Small but powerful, the ramp’s overwhelming raw odor precedes the sweet, green onion taste it takes on when cooked.
Locals love them best fried with potatoes in bacon drippings and served alongside soup beans and cornbread.
And so they shall on Saturday, May 14, from 11 a.m. to 5 p.m. at the annual Flag Pond Ramp Festival at the former Flag Pond School, located just off Interstate 26 on the Old Asheville Highway.
Dished up with a daylong roster of mountain music, dancing and kids’ activities, the festival annually attract upwards of 1,000 visitors to this little mountain town.
Admission is free. Heaping plates of fried potatoes and ramps, beans, bacon, coleslaw and cornbread served with a drink and homemade dessert are $8. For those who can’t get enough, bundles of freshly dug ramps can be purchased for $5 each.
Mary Waldrop, whose husband Richard is president of the Flag Pond Ruritan club that hosts the annual festival, said most of the people who attend come from other cities, counties and several different states.
”People who live here don’t don’t need ramps because they can go into the mountains and dig their own ramps,” she said.
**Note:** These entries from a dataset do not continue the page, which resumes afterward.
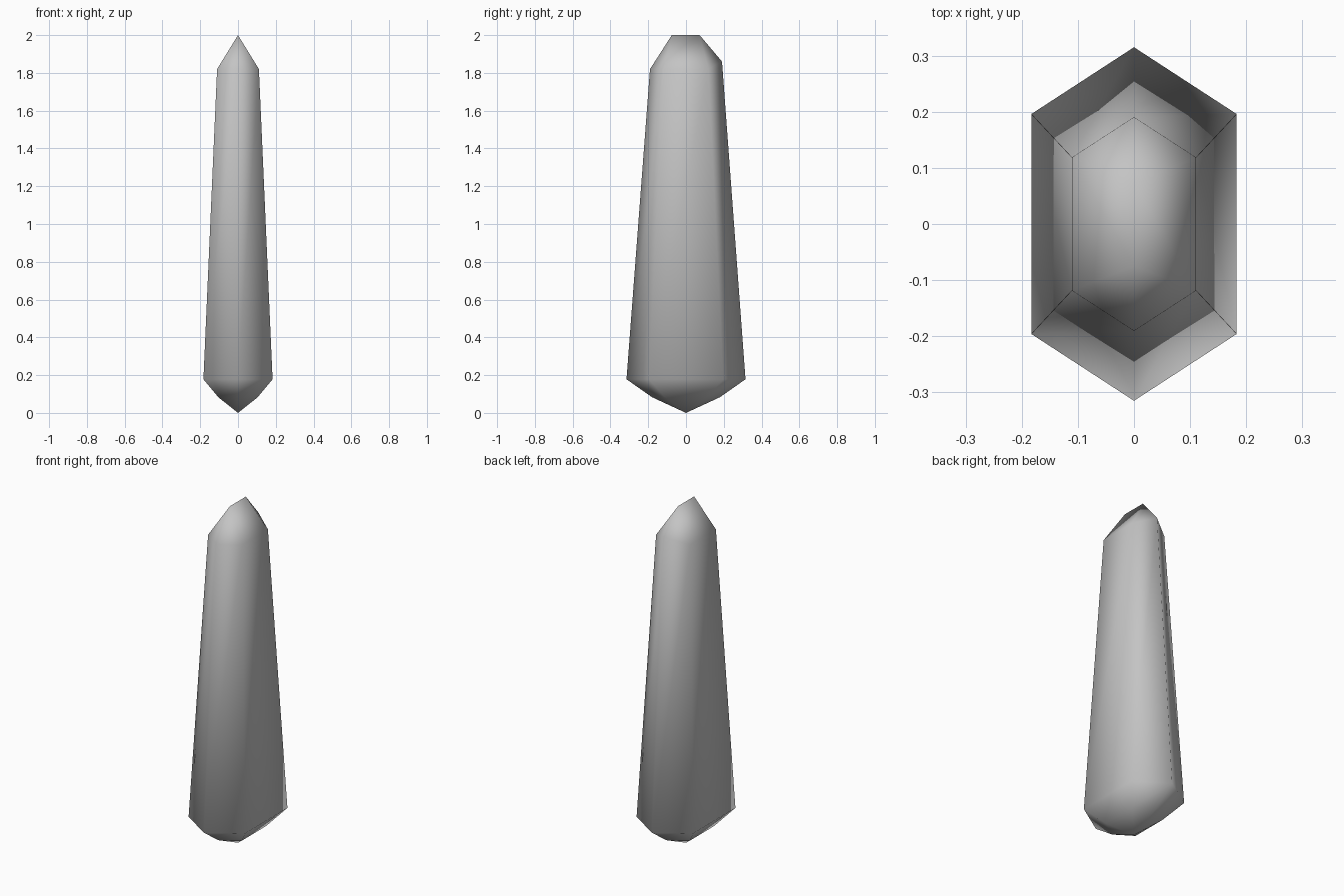
import bpy
import bmesh

cube = bpy.data.objects.get("Cube")
if cube:
    bpy.data.objects.remove(cube, do_unlink=True)

# Plain grey stone colour
stone = bpy.data.materials.new("grey_stone")
stone.use_nodes = True
colour = (0.55, 0.55, 0.55, 1)
stone.diffuse_color = colour
stone.node_tree.nodes["Principled BSDF"].inputs["Base Color"].default_value = colour

# Stretched hexagonal cross-section, counter-clockwise from the front point
HALF_WIDTH, CORNER, POINT = 0.183, 0.196, 0.315
SECTION = [(0, -POINT), (HALF_WIDTH, -CORNER), (HALF_WIDTH, CORNER),
           (0, POINT), (-HALF_WIDTH, CORNER), (-HALF_WIDTH, -CORNER)]

bm = bmesh.new()


def ring(scale, z):
    return [bm.verts.new((x * scale, y * scale, z)) for x, y in SECTION]


# Rounded foot, widest girdle and narrow shoulder
rings = [ring(0.57, 0.083), ring(1, 0.178), ring(0.605, 1.82)]
rings[-1][3].co.z = 1.86
for low, high in zip(rings, rings[1:]):
    for i in range(6):
        j = (i + 1) % 6
        bm.faces.new((low[i], low[j], high[j], high[i]))

# Pointed underside
base = bm.verts.new((0, 0, 0))
for i in range(6):
    bm.faces.new((base, rings[0][(i + 1) % 6], rings[0][i]))

# Roof-shaped tip with a short ridge
front, back = (bm.verts.new((0, y, 2)) for y in (-0.075, 0.072))
s = rings[-1]
for a, b, peak in ((0, 1, front), (5, 0, front), (2, 3, back), (3, 4, back)):
    bm.faces.new((s[a], s[b], peak))
bm.faces.new((s[1], s[2], back, front))
bm.faces.new((s[4], s[5], front, back))

bmesh.ops.recalc_face_normals(bm, faces=bm.faces[:])
for face in bm.faces:
    face.smooth = True

mesh = bpy.data.meshes.new("crystal_shard")
bm.to_mesh(mesh)
bm.free()
mesh.materials.append(stone)
shard = bpy.data.objects.new("crystal_shard", mesh)
bpy.context.collection.objects.link(shard)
But with less than 40 club members, the Ruritan relies on the more than 100 Flag Pond community members who chip in to make the festival possible, including those who make multiple trips into the mountains to dig the 30 to 40 gallons of ramps needed for the serving line alone.
All proceeds go the club to help with community needs. The neighboring Flag Pond Volunteer Fire Department also earns critically needed funding from the festival by roping off the adjoining fields for parking by donation. For those who prefer, free parking is available across the street from the school and fire department.
Entertainers lined up to perform at this year’s festival include the Unicoi County High School Bluegrass Band; Tim Pharis, the new park ranger at Rocky Fork State Park and a former student of the East Tennessee State University Bluegrass Program; The Dandy Lines dancers; Ashley Mumpower; and The Bosses.
For those with less taste for authentic Appalachian cooking, hamburgers, hot dogs and nachos will be also available for purchase.
For more information about the festival and the popular mountain leek it celebrates, visit flagpond.com.
Email Sue Guinn Legg at [email protected]. Follow her on Twitter @sueleggjcpress. Like her on Facebook at facebook.com/sueleggjcpress.